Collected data
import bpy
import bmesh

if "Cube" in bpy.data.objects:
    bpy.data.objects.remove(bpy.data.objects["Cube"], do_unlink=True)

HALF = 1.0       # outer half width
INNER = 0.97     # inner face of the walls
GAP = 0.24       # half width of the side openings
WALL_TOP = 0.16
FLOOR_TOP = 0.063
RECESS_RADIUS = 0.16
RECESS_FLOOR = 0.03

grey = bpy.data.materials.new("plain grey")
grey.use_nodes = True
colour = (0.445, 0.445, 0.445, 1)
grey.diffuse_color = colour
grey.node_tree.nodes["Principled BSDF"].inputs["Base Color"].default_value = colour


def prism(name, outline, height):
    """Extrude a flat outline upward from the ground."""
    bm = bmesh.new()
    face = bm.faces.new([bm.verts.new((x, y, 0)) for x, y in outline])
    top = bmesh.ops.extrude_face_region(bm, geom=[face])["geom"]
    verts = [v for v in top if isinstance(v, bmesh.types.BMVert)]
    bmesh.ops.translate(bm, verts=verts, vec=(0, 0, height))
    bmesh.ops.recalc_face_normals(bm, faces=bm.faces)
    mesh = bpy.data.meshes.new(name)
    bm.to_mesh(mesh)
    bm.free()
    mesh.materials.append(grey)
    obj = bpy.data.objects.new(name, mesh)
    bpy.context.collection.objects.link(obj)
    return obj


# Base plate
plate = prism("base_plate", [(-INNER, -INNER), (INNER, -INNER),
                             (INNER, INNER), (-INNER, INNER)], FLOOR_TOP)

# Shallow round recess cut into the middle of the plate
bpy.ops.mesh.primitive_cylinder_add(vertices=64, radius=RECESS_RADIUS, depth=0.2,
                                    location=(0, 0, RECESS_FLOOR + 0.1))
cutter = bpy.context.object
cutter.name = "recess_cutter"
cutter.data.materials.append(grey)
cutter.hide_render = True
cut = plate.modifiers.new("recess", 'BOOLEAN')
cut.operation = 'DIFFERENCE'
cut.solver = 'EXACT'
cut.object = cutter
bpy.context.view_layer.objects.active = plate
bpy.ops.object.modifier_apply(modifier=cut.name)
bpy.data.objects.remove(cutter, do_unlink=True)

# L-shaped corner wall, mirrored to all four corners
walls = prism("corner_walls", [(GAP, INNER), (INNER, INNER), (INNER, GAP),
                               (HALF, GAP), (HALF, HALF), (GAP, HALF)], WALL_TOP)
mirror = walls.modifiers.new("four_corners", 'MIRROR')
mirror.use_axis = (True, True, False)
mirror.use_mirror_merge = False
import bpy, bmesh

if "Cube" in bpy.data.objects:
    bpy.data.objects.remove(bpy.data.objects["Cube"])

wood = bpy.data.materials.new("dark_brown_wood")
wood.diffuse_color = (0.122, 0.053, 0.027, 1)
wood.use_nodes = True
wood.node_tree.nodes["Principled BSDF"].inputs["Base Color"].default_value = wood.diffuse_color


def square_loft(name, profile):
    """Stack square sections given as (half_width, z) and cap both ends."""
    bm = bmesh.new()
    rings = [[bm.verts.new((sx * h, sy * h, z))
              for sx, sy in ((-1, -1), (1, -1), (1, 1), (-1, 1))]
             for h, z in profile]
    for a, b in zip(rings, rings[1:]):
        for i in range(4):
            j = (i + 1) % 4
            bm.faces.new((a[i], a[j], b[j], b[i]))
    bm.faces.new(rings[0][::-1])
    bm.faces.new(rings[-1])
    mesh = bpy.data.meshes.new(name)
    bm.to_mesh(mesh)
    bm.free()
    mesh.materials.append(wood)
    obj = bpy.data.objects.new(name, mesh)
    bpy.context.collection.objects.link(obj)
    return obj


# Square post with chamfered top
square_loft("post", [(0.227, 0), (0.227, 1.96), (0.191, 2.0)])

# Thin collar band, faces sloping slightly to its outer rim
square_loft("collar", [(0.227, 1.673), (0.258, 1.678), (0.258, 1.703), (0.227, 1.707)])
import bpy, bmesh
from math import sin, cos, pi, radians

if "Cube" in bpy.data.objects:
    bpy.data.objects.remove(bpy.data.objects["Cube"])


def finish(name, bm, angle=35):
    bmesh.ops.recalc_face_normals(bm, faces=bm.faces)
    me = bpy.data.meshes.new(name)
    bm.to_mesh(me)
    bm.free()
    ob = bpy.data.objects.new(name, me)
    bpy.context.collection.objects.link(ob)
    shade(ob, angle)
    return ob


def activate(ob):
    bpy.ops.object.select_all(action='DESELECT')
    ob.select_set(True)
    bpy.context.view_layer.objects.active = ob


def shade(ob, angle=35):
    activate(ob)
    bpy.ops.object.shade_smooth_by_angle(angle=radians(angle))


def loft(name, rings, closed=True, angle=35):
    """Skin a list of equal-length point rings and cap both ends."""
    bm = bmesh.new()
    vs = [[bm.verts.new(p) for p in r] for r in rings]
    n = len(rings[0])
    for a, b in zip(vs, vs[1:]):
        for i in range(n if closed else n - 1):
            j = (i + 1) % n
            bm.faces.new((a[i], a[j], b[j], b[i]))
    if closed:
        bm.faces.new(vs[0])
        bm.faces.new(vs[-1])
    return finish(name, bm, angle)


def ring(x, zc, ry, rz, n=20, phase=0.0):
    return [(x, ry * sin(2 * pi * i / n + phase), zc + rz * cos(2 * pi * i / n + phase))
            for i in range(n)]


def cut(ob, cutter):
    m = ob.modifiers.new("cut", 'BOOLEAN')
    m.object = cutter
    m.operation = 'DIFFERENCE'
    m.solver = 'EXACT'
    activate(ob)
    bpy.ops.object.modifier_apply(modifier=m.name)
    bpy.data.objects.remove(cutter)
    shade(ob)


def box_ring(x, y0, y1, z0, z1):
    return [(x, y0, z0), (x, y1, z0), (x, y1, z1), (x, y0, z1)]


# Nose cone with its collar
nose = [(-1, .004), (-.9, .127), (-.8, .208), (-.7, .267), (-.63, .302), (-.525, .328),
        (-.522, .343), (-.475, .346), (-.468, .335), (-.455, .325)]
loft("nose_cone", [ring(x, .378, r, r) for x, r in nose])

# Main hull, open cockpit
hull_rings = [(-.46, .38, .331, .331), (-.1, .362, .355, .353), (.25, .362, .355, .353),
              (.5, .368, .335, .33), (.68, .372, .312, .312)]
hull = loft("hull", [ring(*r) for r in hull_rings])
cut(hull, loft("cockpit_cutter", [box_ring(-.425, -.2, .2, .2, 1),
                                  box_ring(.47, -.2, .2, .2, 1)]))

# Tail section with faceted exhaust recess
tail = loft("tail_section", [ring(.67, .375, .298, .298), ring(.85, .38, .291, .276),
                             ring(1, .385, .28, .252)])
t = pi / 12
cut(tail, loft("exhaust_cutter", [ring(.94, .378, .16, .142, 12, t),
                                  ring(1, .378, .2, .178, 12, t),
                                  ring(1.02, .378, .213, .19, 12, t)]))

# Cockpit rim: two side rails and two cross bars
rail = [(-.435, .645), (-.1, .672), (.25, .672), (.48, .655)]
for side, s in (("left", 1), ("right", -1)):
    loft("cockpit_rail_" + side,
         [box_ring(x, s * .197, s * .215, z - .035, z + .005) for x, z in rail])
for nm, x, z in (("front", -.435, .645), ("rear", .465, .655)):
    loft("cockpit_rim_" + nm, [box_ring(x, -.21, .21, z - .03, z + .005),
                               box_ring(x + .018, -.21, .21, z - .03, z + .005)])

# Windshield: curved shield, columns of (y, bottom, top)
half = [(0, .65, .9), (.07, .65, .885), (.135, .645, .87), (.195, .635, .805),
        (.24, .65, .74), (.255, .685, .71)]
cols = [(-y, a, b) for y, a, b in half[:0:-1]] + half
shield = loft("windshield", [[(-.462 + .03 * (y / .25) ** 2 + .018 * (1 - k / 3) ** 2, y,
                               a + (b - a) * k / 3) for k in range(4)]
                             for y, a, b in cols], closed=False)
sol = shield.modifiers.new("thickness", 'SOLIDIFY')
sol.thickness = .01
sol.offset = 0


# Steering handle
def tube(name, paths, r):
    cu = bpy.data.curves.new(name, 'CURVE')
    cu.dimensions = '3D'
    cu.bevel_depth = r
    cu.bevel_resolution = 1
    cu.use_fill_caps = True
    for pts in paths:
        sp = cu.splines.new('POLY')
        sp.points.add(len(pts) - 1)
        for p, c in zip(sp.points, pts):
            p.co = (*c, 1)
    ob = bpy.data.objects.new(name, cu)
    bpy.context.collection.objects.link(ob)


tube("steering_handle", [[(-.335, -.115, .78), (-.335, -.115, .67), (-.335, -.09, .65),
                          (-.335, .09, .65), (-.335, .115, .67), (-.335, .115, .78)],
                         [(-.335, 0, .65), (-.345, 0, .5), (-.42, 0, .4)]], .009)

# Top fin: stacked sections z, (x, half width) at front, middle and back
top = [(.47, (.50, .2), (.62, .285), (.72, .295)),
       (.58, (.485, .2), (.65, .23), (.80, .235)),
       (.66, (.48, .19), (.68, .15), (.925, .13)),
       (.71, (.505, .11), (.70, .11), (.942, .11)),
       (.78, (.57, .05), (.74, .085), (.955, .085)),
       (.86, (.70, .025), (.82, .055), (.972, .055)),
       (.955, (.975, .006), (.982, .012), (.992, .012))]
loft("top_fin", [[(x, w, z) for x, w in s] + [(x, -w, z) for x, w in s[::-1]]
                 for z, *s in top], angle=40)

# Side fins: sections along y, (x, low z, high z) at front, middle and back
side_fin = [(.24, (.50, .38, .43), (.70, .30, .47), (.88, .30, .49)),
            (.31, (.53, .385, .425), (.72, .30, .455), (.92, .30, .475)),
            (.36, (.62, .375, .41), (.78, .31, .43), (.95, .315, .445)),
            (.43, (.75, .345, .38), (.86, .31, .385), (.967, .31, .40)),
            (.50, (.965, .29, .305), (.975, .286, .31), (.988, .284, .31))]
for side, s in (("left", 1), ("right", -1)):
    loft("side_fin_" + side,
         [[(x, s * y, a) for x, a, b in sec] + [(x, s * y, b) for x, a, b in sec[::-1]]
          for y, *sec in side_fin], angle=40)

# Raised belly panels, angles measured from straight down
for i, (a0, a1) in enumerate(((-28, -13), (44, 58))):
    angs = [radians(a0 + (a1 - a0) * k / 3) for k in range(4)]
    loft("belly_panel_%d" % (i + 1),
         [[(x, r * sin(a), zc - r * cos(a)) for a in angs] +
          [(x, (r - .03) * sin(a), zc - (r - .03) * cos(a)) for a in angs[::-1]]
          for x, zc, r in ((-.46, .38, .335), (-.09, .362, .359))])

→ **Aim of the task**: Please copy exactly the lines from the first line of the records above through the line containing "FLOOR_TOP = 0.063", including both, and nothing more.

→ **Response for this exercise**:
import bpy
import bmesh

if "Cube" in bpy.data.objects:
    bpy.data.objects.remove(bpy.data.objects["Cube"], do_unlink=True)

HALF = 1.0       # outer half width
INNER = 0.97     # inner face of the walls
GAP = 0.24       # half width of the side openings
WALL_TOP = 0.16
FLOOR_TOP = 0.063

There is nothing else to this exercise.